The number of ransomware attacks has exploded over the past few years, infecting millions of computers and costing companies millions of dollars.

Ransomware is a type of advanced malware attack that takes hold of a device, either locking the user out entirely or encrypting files so they cannot be used. This type of attack can gain access to your device in a variety of ways. Whether downloaded from a malicious or compromised website, delivered as an attachment from a phishing email or dropped by exploit kits onto vulnerable systems, once executed in the system ransomware will either lock the computer or encrypt predetermined files. The attacker will then make them¬selves known with an “official” ransom demand, as well as thorough instructions and timelines on how to make a payment to either regain access to the device or to receive the decryption key for the captive files.

Small-to-midsize businesses disproportionately fall victim to ransomware, as they often lack the technical skills and tools needed to prevent infection. According to research, more than 50 percent of small and midsize businesses have fallen victim to ransomware. Of those victims, 48 percent decided to pay the ransom in an attempt to retrieve their data.7 While paying a ransom is not advised, ransomware often places organizations in the position of having to make a business decision – one where the immediate need for their data may trump their concerns about conceding to the attacker’s demand.

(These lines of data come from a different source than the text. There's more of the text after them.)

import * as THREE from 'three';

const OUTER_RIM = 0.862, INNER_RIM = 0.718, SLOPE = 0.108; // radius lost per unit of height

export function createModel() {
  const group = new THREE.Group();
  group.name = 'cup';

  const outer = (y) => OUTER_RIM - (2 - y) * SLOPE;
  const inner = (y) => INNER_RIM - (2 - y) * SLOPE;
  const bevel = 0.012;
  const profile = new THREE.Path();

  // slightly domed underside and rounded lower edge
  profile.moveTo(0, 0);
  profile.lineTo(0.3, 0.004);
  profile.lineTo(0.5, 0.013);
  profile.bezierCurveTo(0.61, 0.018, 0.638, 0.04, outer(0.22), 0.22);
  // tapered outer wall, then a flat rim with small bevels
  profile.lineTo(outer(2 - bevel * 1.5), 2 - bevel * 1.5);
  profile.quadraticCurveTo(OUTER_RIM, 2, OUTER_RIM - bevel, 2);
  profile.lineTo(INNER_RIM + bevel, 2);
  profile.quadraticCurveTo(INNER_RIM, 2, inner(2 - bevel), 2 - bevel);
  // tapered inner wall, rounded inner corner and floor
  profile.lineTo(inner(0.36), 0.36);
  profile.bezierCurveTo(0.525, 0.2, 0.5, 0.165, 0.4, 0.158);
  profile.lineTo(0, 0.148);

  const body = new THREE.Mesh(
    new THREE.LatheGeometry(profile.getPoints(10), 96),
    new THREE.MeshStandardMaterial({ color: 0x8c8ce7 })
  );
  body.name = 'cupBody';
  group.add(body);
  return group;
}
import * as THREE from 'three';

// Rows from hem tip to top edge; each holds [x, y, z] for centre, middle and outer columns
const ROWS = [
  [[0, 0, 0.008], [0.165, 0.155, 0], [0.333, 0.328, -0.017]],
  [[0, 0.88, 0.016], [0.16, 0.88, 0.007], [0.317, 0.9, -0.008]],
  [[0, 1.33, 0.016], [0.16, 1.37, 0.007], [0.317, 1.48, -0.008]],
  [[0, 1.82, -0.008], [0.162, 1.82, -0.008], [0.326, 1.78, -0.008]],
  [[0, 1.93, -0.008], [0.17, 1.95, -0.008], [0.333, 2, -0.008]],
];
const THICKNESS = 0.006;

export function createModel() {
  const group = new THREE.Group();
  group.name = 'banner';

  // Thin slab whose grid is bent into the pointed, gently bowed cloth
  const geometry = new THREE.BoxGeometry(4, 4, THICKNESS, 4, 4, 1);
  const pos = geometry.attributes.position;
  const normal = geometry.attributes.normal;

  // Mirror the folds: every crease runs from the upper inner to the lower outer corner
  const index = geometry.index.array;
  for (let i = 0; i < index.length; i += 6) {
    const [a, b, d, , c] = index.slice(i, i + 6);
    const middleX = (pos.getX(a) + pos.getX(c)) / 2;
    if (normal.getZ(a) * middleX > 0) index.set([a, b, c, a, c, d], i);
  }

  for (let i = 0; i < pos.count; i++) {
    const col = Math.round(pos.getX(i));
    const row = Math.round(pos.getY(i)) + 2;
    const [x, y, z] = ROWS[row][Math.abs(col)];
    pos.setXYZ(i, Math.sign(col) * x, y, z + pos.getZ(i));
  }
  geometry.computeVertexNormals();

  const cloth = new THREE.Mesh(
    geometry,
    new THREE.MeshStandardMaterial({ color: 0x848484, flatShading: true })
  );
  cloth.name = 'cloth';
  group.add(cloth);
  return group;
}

Three Best Practice Tips to Preventing Ransomware Attacks

We recommend three best practices that every organization, regardless of size, should employ.


We hate to say it, but your largest attack vector is also your weakest. Many of your employees have never heard of phishing or a man-in-the-middle attack, and hackers know that. It’s critical that you educate your employees about the most common attack methods and how to avoid them, such as:

  • Never click on links provided in an email. Type or copy the address into the browser to prevent unknowingly opening a masked link to a malicious website.
  • Be cautious when opening email attachments. This is a common method of attack for ransomware.
  • When visiting a website, pay attention to the URL. Common malicious sites include URLs with IP addresses at the beginning or a supposedly secure site that doesn’t use HTTPS.
  • Spoofed email addresses are another method to acquire sensitive information. Never send personal information over email. We recommend biting the bullet and just making a phone call.
  • Never, ever share your password with someone over email. Legitimate companies never request credentials over email.


While preventing threats and attacks is always your ideal method of defense, you should always have a Plan B. In the case that an advanced malware attack, specifically ransomware, takes hold of your system, regularly performing data backups can provide peace of mind that your data is retrievable. Here are few tips for backing up your information:

  • Offline backups are key. Modern ransomware can find and encrypt your network storage.
  • Simplify your backups as much as possible. Create a global share that can store all of your most important information, and leverage data partitions when possible.
  • Automate your backups when possible. Don’t let a human error make you miss a back-up.


Ransomware attacks look to leverage every attack vector possible. The more layers of security that you have in place, the greater chance you have of stopping an attack that another layer could miss. These types of attacks are able to morph into something unique, evading traditional signature-based detection methods. Here are just a few critical security layers your organization should have in place:

  • Protect your network. Ransomware uses the network to not only connect to a malicious server and gain the encryption key, but also leverages the network to spread the attack throughout an organization.
  • Leverage network sandboxing to detonate zero-day threats. Network sandboxing is a great tool for detonating unknown malware without risking the security of your devices.
  • Gain visibility into endpoint devices. Ransomware attacks often start on endpoint devices. Having visibility into the event activity of these devices makes it possible to detect and remediate the threats before the damage is done.
  • Connect the dots between the network and endpoint. Correlating event data from the network and endpoint provides a comprehensive evaluation of your overall threat landscape.

Don't wait to become a victim to put a WatchGuard solution in place. Quality Plus Consulting can help keep Ransomware at bay.